Introductions to other family members and pets should be done slowly, not to add stress to the piglets. Every family dynamic is different, most people have other pets as well as children ranging in ages. If you have the opportunity to have both women and men interacting with the piglets, this would be the perfect time to implement that. When introducing other members of your family such as children and spouses, make sure that they move slowly and let the piglets come to them. They will need to follow the same process that you have done, so that the piglets know what to expect. If you have small children, be sure to have them act calmly and patiently. Have them spend time on the pigs level so that there are no risks for accidental drops.
Pets should be separated by a barrier such as a baby gate or crate so that both parties may smell and interact safely in case any issues arise. After a few days of being separated, the introduction should be made on neutral territory. Body language is key. Never leave piglets and other animals alone unattended. Allow both piglets and the other animal smell and get to know each other, stepping in or separating when necessary.
Depending on the age you choose to let your piglets go to their new home, this could be the last week you have to continue to socialize your piglet. The more experiences you introduce to the piglet, the easier the transition will be for the pig and new owner. Since most owners choose to have their pig live indoors, they will need to be familiar with as many house hold noises, smells, and activities as possible. Having a routine developed and used can help ease the transition into their new home when that time comes. Piglets should be away from their mother most of the day if not permanently during this time. They should have a designated area in your home for crating and using the potty. This week should be used to continue to work with them in every aspect. Your piglets should be eating solid foods, using the appreciate potty method implemented, as well as freely allowing you and your family member to handle and hold. If you feel that certain piglets are lacking in certain areas, it is perfectly fine to take a few steps backwards to start an area of training from step one until their confidence allows you to conquer the specific area. Each piglet will have it’s own unique personality, and some will progress faster and easier than others.

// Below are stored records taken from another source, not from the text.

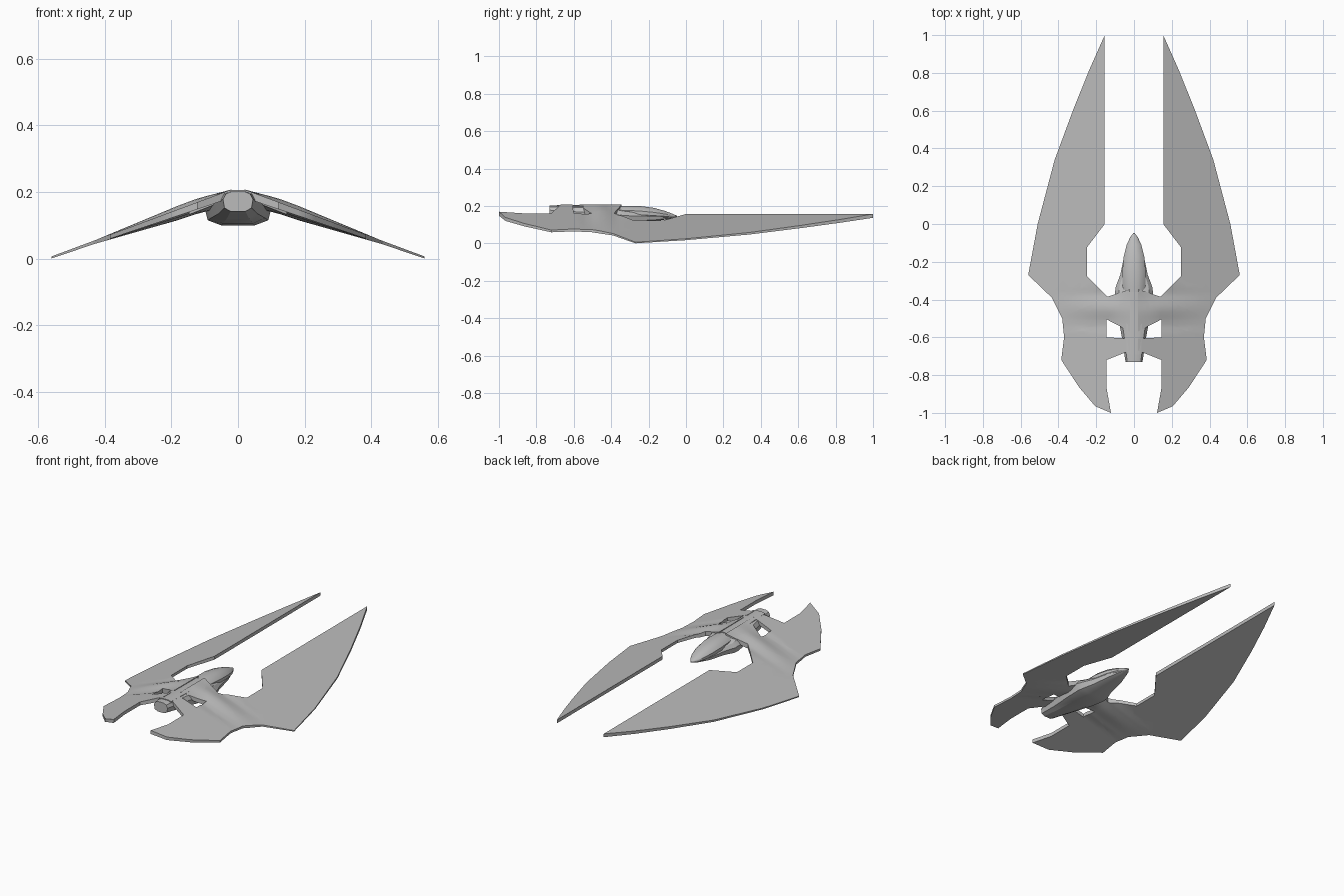
import bpy, bmesh, math
from mathutils import Vector

if "Cube" in bpy.data.objects:
    bpy.data.objects.remove(bpy.data.objects["Cube"])

grey = bpy.data.materials.new("hull grey")
grey.diffuse_color = (0.5, 0.5, 0.5, 1)
grey.use_nodes = True
grey.node_tree.nodes["Principled BSDF"].inputs["Base Color"].default_value = grey.diffuse_color


def finish(bm, name, angle):
    bmesh.ops.recalc_face_normals(bm, faces=bm.faces)
    me = bpy.data.meshes.new(name)
    bm.to_mesh(me)
    bm.free()
    me.materials.append(grey)
    ob = bpy.data.objects.new(name, me)
    bpy.context.collection.objects.link(ob)
    bpy.ops.object.select_all(action='DESELECT')
    ob.select_set(True)
    bpy.context.view_layer.objects.active = ob
    bpy.ops.object.shade_smooth_by_angle(angle=math.radians(angle))
    return ob


def loft(name, sections, profile, angle):
    """Sections are (y, half width, bottom z, top z); profile is the right half, top to bottom."""
    loop = profile + [(-x, z) for x, z in reversed(profile)]
    bm = bmesh.new()
    rings = [[bm.verts.new((x * w, y, zb + z * (zt - zb))) for x, z in loop]
             for y, w, zb, zt in sections]
    n = len(loop)
    for a, b in zip(rings, rings[1:]):
        for i in range(n):
            bm.faces.new((a[i], a[(i + 1) % n], b[(i + 1) % n], b[i]))
    bm.faces.new(rings[0])
    bm.faces.new(rings[-1])
    return finish(bm, name, angle)


# Wings: one drooping plate with fore blade, arm, bridge and tail blade
outline = [(0.155, 1.0), (0.235, 0.82), (0.32, 0.61), (0.42, 0.34), (0.51, 0.0),
           (0.56, -0.27), (0.435, -0.39), (0.38, -0.5), (0.37, -0.6), (0.385, -0.72),
           (0.29, -0.865), (0.205, -0.965), (0.122, -1.0), (0.145, -0.87), (0.145, -0.72),
           (0.02, -0.67), (0.02, -0.607), (0.145, -0.6), (0.145, -0.505), (0.02, -0.57),
           (0.02, -0.345), (0.14, -0.385), (0.25, -0.275), (0.25, -0.125), (0.155, 0.0)]


def wing_heights(x, y):
    """Top and bottom z of the plate; the arm is rounded and thicker."""
    fade = max(0.0, min(1.0, (0.43 - x) / 0.25))
    bulge = fade * math.exp(-((y + 0.445) / 0.055) ** 2)
    root = max(0.0, min(1.0, (x - 0.02) / 0.1))
    dip = 0.005 * fade * root * (1 if -0.56 < y < -0.35 else 0)
    top = 0.215 - 0.372 * x + 0.016 * bulge * root - dip
    thick = 0.006 + 0.014 * max(0.0, (0.56 - x) / 0.4) + 0.024 * bulge
    return top, max(0.0, top - thick)


bm = bmesh.new()
bm.faces.new([bm.verts.new((x, y, 0)) for x, y in outline])
bmesh.ops.triangulate(bm, faces=bm.faces[:])
cuts = [((0, y, 0), (0, 1, 0)) for y in [-0.57 + 0.0205 * i for i in range(12)]]
cuts += [((x, 0, 0), (1, 0, 0)) for x in [0.08 + 0.05 * i for i in range(9)]]
for co, no in cuts:
    bmesh.ops.bisect_plane(bm, geom=bm.verts[:] + bm.edges[:] + bm.faces[:],
                           dist=1e-5, plane_co=Vector(co), plane_no=Vector(no))
lower = bm.verts[:]
res = bmesh.ops.extrude_face_region(bm, geom=bm.faces[:], use_keep_orig=True)
upper = [g for g in res["geom"] if isinstance(g, bmesh.types.BMVert)]
for v in upper:
    v.co.z = wing_heights(v.co.x, v.co.y)[0]
for v in lower:
    v.co.z = wing_heights(v.co.x, v.co.y)[1]
wings = finish(bm, "wings", 35)
wings.modifiers.new("mirror", 'MIRROR').use_mirror_merge = False

# Fuselage: faceted spindle with a blunt tail
hull_profile = [(0.42, 1.0), (0.8, 0.88), (1.0, 0.6), (0.9, 0.17), (0.5, 0.0)]
loft("fuselage", [(-0.73, 0.045, 0.142, 0.202), (-0.6, 0.064, 0.122, 0.202),
                  (-0.46, 0.09, 0.106, 0.2), (-0.365, 0.101, 0.1, 0.19),
                  (-0.33, 0.096, 0.102, 0.18), (-0.27, 0.073, 0.11, 0.172),
                  (-0.16, 0.05, 0.12, 0.16), (-0.09, 0.026, 0.131, 0.152),
                  (-0.05, 0.004, 0.142, 0.148)], hull_profile, 25)

# Spine: flat strip along the back between the wing roots
loft("spine", [(-0.69, 0.04, 0.18, 0.206), (-0.36, 0.046, 0.17, 0.203)],
     [(0.6, 1.0), (1.0, 0.8), (1.0, 0.0)], 25)

# Canopy: smooth teardrop over the nose
round_profile = [(math.sin(math.radians(a)), 0.5 + 0.5 * math.cos(math.radians(a)))
                 for a in range(15, 180, 30)]
loft("canopy", [(-0.42, 0.04, 0.15, 0.198), (-0.33, 0.062, 0.135, 0.202),
                (-0.25, 0.064, 0.126, 0.202), (-0.17, 0.056, 0.124, 0.191),
                (-0.11, 0.04, 0.128, 0.174), (-0.07, 0.021, 0.136, 0.158),
                (-0.048, 0.004, 0.142, 0.148)], round_profile, 40)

These weeks will be the remaining weeks that the piglets will be with you. During this time you should be continuing to introduce the piglets to new activities and experiences to prepare them to be the best pets possible. If a piglet has any bad habits developed, you should redirect them now. Be sure to reward positive and wanted behaviors. If you feel a piglet is not ready to make the next step or needs improvement in certain areas, do not feel afraid to tell their new owner that he or she needs more time with you. It is our responsibility as breeders to provide the piglet with the confidence and ability to tackle everyday life.